Look through the lines below; wherever the word "data" appears, copy that line.

_ _ _ _ _

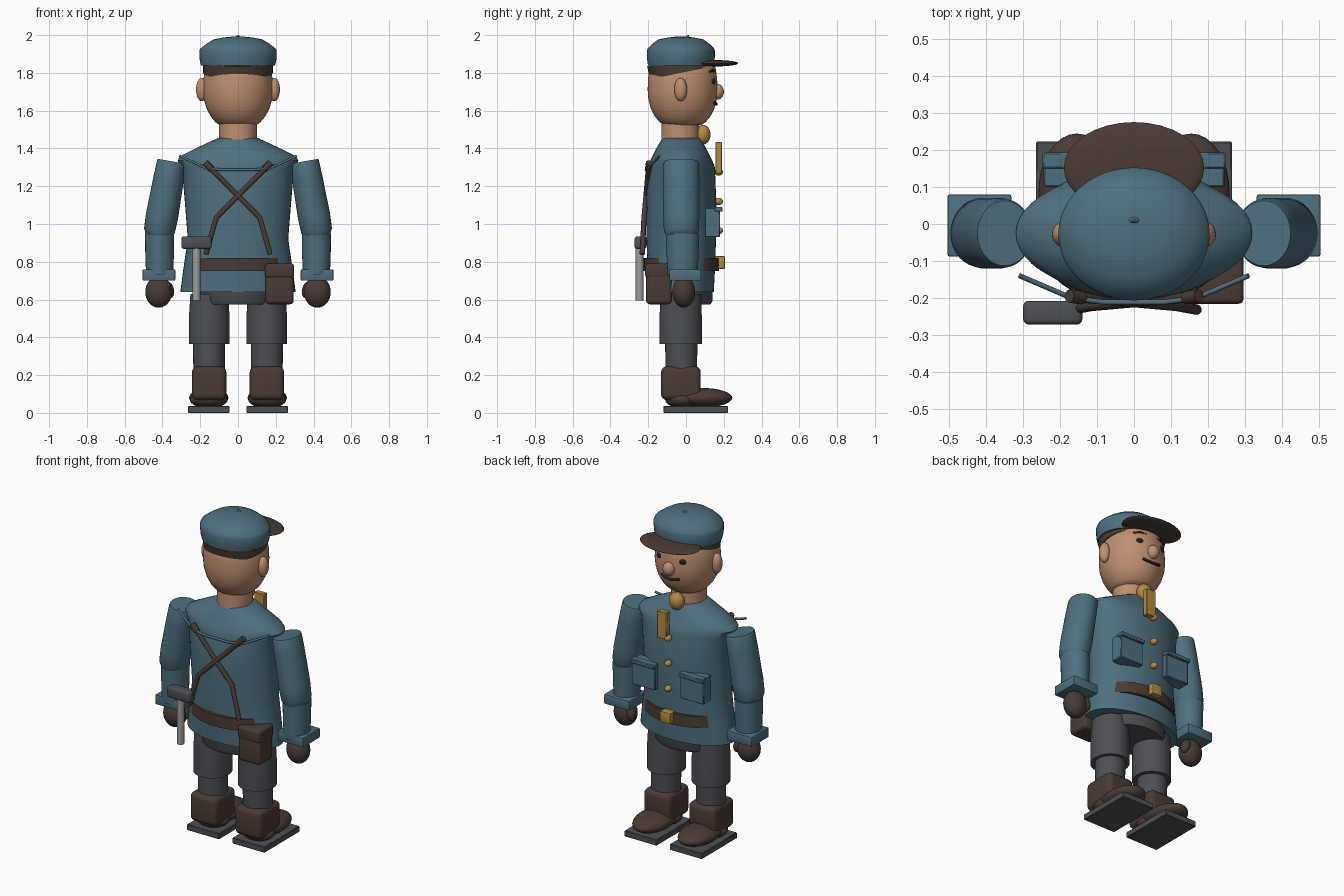
import bpy, bmesh, math
from mathutils import Matrix, Vector

if "Cube" in bpy.data.objects:
    bpy.data.objects.remove(bpy.data.objects["Cube"])


def material(name, rgb):
    m = bpy.data.materials.new(name)
    m.diffuse_color = (*rgb, 1)
    m.use_nodes = True
    m.node_tree.nodes["Principled BSDF"].inputs["Base Color"].default_value = m.diffuse_color
    return m


BLUE = material("uniform blue", (0.078, 0.16, 0.21))
BROWN = material("leather brown", (0.068, 0.044, 0.035))
SKIN = material("skin", (0.52, 0.275, 0.165))
GOLD = material("brass", (0.45, 0.26, 0.055))
GREY = material("trouser grey", (0.075, 0.078, 0.088))
STEEL = material("pale steel", (0.34, 0.34, 0.35))
DARK = material("face dark", (0.022, 0.015, 0.012))


def finish(name, bm, mat, angle=40):
    bmesh.ops.recalc_face_normals(bm, faces=bm.faces)
    me = bpy.data.meshes.new(name)
    bm.to_mesh(me)
    bm.free()
    ob = bpy.data.objects.new(name, me)
    bpy.context.collection.objects.link(ob)
    me.materials.append(mat)
    bpy.ops.object.select_all(action='DESELECT')
    ob.select_set(True)
    bpy.context.view_layer.objects.active = ob
    bpy.ops.object.shade_smooth_by_angle(angle=math.radians(angle))
    return ob


def loft(name, mat, rings, centre=(0, 0, 0), rot=(0, 0), n=48):
    """Stack of ellipses (z, rx, ry), turned about x and y, then placed."""
    bm = bmesh.new()
    loops = [[bm.verts.new((rx * math.cos(2 * math.pi * i / n),
                            ry * math.sin(2 * math.pi * i / n), z))
              for i in range(n)] for z, rx, ry in rings]
    for a, b in zip(loops, loops[1:]):
        for i in range(n):
            j = (i + 1) % n
            bm.faces.new((a[i], a[j], b[j], b[i]))
    bm.faces.new(loops[0][::-1])
    bm.faces.new(loops[-1])
    m = (Matrix.Translation(centre) @ Matrix.Rotation(rot[1], 4, 'Y')
         @ Matrix.Rotation(rot[0], 4, 'X'))
    bmesh.ops.transform(bm, matrix=m, verts=bm.verts)
    return finish(name, bm, mat)


def ball(name, mat, centre, radii, tilt=0):
    bm = bmesh.new()
    m = (Matrix.Translation(centre) @ Matrix.Rotation(tilt, 4, 'Y')
         @ Matrix.Diagonal((*radii, 1)))
    bmesh.ops.create_uvsphere(bm, u_segments=32, v_segments=16, radius=1, matrix=m)
    return finish(name, bm, mat)


def box(name, mat, lo, hi, bevel=0.0, segments=3):
    bm = bmesh.new()
    lo, hi = Vector(lo), Vector(hi)
    m = Matrix.Translation((lo + hi) / 2) @ Matrix.Diagonal((*(hi - lo), 1))
    bmesh.ops.create_cube(bm, size=1, matrix=m)
    if bevel:
        bmesh.ops.bevel(bm, geom=bm.edges[:], offset=bevel, segments=segments,
                        profile=0.5, affect='EDGES')
    return finish(name, bm, mat)


def tube(name, mat, points, r):
    cu = bpy.data.curves.new(name, 'CURVE')
    cu.dimensions = '3D'
    cu.bevel_depth, cu.bevel_resolution, cu.use_fill_caps = r, 3, True
    sp = cu.splines.new('POLY')
    sp.points.add(len(points) - 1)
    for p, co in zip(sp.points, points):
        p.co = (*co, 1)
    cu.materials.append(mat)
    ob = bpy.data.objects.new(name, cu)
    bpy.context.collection.objects.link(ob)
    return ob


CY = -0.025  # depth of the body axis

# Head and neck
loft("head", SKIN, [(1.525, .10, .10), (1.54, .12, .122), (1.57, .145, .148),
                    (1.61, .166, .168), (1.66, .181, .181), (1.71, .186, .185),
                    (1.77, .183, .183), (1.83, .172, .174), (1.88, .14, .14)],
     (0, -.018, 0))
loft("neck", SKIN, [(1.42, .1, .1), (1.55, .1, .1)], (0, -.03, 0))
ball("nose", SKIN, (0, .165, 1.70), (.036, .036, .042))
tube("mouth", DARK, [(-.06, .148, 1.645), (-.03, .157, 1.637), (0, .16, 1.634),
                     (.03, .157, 1.637), (.06, .148, 1.645)], .008)
for s, side in ((-1, "left"), (1, "right")):
    ball(side + "_ear", SKIN, (s * .192, -.028, 1.712), (.03, .034, .062))
    ball(side + "_eye", DARK, (s * .072, .142, 1.755), (.027, .014, .018))
    tube(side + "_brow", DARK, [(s * .035, .148, 1.805), (s * .07, .14, 1.813),
                                (s * .105, .118, 1.805)], .009)

# Cap
loft("cap_crown", BLUE, [(1.838, .196, .174), (1.87, .203, .179), (1.915, .205, .18),
                         (1.93, .198, .175), (1.955, .165, .15), (1.977, .13, .12),
                         (1.987, .08, .07), (1.993, .02, .02)], (0, -.027, 0))
loft("cap_button", BLUE, [(1.985, .02, .012), (2.0, .004, .003)], (0, .01, 0), n=12)
loft("cap_band", BROWN, [(-.035, .184, .172), (.035, .184, .172)],
     (0, -.03, 1.835), (.2, 0))
ball("cap_brim", BROWN, (0, .152, 1.851), (.19, .124, .017))

# Jacket and hips
loft("jacket", BLUE, [(.64, .305, .172), (.75, .291, .178), (.92, .266, .184),
                      (1.1, .28, .186), (1.3, .297, .178), (1.335, .32, .165),
                      (1.36, .305, .152), (1.40, .225, .132), (1.435, .15, .112),
                      (1.455, .105, .10)], (0, CY, 0))
loft("hips", GREY, [(.575, .19, .155), (.59, .2, .165), (.72, .2, .165)], (0, CY, 0))

# Belt, buckle, buttons and chest brass
loft("belt", BROWN, [(.75, .271, .199), (.82, .262, .199)], (0, CY, 0))
box("buckle", GOLD, (-.035, .155, .762), (.035, .206, .83), .006, 2)
for z in (.965, 1.12, 1.275):
    ball("button", GOLD, (0, .172, z), (.019, .024, .019))
ball("collar_brooch", GOLD, (0, .09, 1.473), (.046, .04, .052))
box("chest_medal", GOLD, (.0, .157, 1.268), (.066, .19, 1.435), .003, 1)

# Chest pockets with flap edge
for s, side in ((-1, "left"), (1, "right")):
    a, b = sorted((s * .085, s * .245))
    box(side + "_pocket", BLUE, (a, .10, .93), (b, .18, 1.085), .004, 1)
    box(side + "_pocket_flap", BLUE, (a - .003, .15, 1.065), (b + .003, .194, 1.09), .004, 1)

# Back cord and crossed straps
tube("back_cord", BLUE, [(-.31, -.14, 1.36), (-.17, -.2, 1.295), (-.08, -.212, 1.287),
                         (.08, -.212, 1.287), (.17, -.2, 1.295), (.31, -.14, 1.36)], .007)
for s, side in ((-1, "left"), (1, "right")):
    tube(side + "_back_strap", BROWN, [(s * -.17, -.195, 1.32), (s * -.13, -.2, 1.28),
                                       (s * .115, -.222, 1.035),
                                       (s * .17, -.232, .84)], .014)
    tube(side + "_strap_end", BROWN, [(s * -.175, -.195, 1.325), (s * -.14, -.2, 1.29)], .018)

# Hammer and pouch hung from the belt
box("hammer_head", GREY, (-.3, -.272, .868), (-.14, -.208, .935), .014)
loft("hammer_handle", STEEL, [(.595, .021, .021), (.88, .021, .021)], (-.22, -.246, 0), n=24)
box("pouch", BROWN, (.145, -.212, .575), (.295, -.075, .775), .02)
box("pouch_flap", BROWN, (.143, -.216, .715), (.297, -.075, .79), .014)

for s, side in ((-1, "left"), (1, "right")):
    # Arm, cuff and gloved hand
    loft(side + "_upper_arm", BLUE, [(-.215, .05, .055), (-.205, .07, .08), (-.18, .082, .092),
                                     (-.1, .086, .096), (.1, .081, .096), (.185, .077, .093),
                                     (.195, .074, .088)],
         (s * .385, CY, 1.14), (0, s * -.175))
    loft(side + "_forearm", BLUE, [(.73, .072, .08), (.85, .076, .085), (.95, .077, .088)],
         (s * .415, -.018, 0))
    a, b = sorted((s * .332, s * .505))
    box(side + "_cuff", BLUE, (a, -.088, .70), (b, .08, .76), .006, 2)
    ball(side + "_hand", BROWN, (s * .42, -.012, .64), (.071, .06, .083))
    ball(side + "_thumb", BROWN, (s * .365, .012, .652), (.026, .03, .045), s * .25)

    # Leg
    loft(side + "_thigh", GREY, [(.365, .108, .112), (.5, .108, .112), (.63, .1, .108)],
         (s * .152, -.028, 0))
    loft(side + "_shin", GREY, [(.2, .083, .083), (.4, .086, .086)], (s * .153, CY, 0))

    # Boot
    a, b = sorted((s * .062, s * .244))
    box(side + "_boot_shaft", BROWN, (a, -.132, .068), (b, .078, .246), .03, 4)
    ball(side + "_boot_heel", BROWN, (s * .155, -.02, .07), (.1, .09, .045))
    ball(side + "_boot_toe", BROWN, (s * .155, .085, .08), (.104, .16, .052))
    a, b = sorted((s * .045, s * .265))
    box(side + "_boot_sole", GREY, (a, -.12, 0), (b, .223, .036), .003, 1)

_ _ _ _ _

• _Written answer_:
if "Cube" in bpy.data.objects:
    bpy.data.objects.remove(bpy.data.objects["Cube"])
    m = bpy.data.materials.new(name)
    me = bpy.data.meshes.new(name)
    ob = bpy.data.objects.new(name, me)
    cu = bpy.data.curves.new(name, 'CURVE')
    ob = bpy.data.objects.new(name, cu)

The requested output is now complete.